had been able to deliver a
comparable exhilaration. Noble
I was shocked. My internal vertical scoresheet had us hundreds of feet short of even for the day. How could we have descended the entire time?
And so as I tried to figure out what happened and how to make sense of my experience, it dawned on me that the relatively flat trail had only given us the impression of descending- even when it was climbing slightly.
And then the realization hit me: Huge vertical isn’t needed for the best mountain biking experience. I had found an unparalleled level of flow while climbing less than five hundred feet the entire day. While there is still something to be said for earning a two thousand foot vertical descent, and the thrills of steep riding, it is suddenly clear to me that vertical isn’t needed for quality riding.

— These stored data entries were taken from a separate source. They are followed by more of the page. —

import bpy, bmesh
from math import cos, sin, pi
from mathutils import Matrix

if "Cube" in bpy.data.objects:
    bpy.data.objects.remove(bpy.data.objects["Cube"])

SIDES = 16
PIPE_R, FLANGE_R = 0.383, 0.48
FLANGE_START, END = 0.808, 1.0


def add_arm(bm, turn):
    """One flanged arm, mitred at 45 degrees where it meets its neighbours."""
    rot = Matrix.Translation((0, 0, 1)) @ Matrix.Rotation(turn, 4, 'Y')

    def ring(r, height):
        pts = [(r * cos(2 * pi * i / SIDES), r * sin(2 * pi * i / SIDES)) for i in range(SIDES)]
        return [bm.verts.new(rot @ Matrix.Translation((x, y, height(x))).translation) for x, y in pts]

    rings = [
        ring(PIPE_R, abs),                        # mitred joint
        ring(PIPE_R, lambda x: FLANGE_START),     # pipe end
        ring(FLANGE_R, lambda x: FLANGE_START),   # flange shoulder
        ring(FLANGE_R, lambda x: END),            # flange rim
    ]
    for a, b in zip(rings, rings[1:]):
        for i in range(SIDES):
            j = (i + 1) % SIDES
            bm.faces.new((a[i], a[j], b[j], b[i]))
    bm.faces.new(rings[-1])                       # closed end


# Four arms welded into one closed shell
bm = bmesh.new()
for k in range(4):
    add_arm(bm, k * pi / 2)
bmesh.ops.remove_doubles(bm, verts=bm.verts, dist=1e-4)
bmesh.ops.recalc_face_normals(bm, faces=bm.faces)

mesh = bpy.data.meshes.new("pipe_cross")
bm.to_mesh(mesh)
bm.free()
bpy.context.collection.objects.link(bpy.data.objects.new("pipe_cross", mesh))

The Santos Epic provides an incredible experience precisely because there is no sustained vertical. Instead it engages you with forty miles of "flow". Because of the tame nature of the trails it is also enjoyable for both the seasoned rider and novice alike. It is the perfect place to finally introduce your special someone to the sport that you love. With the National Forest close by, it makes a great destination even for the most frugal vacationer. Or you can stay at one of the pastel motels with the bluehairs if that's your thing.
In the end, one day at Santos and my perspective on good mountain biking has completely changed. I have been transformed and taken someplace new. And aside from the feeling of “flow” that we get from riding great trails, isn’t that why we ride?
Enjoy the video: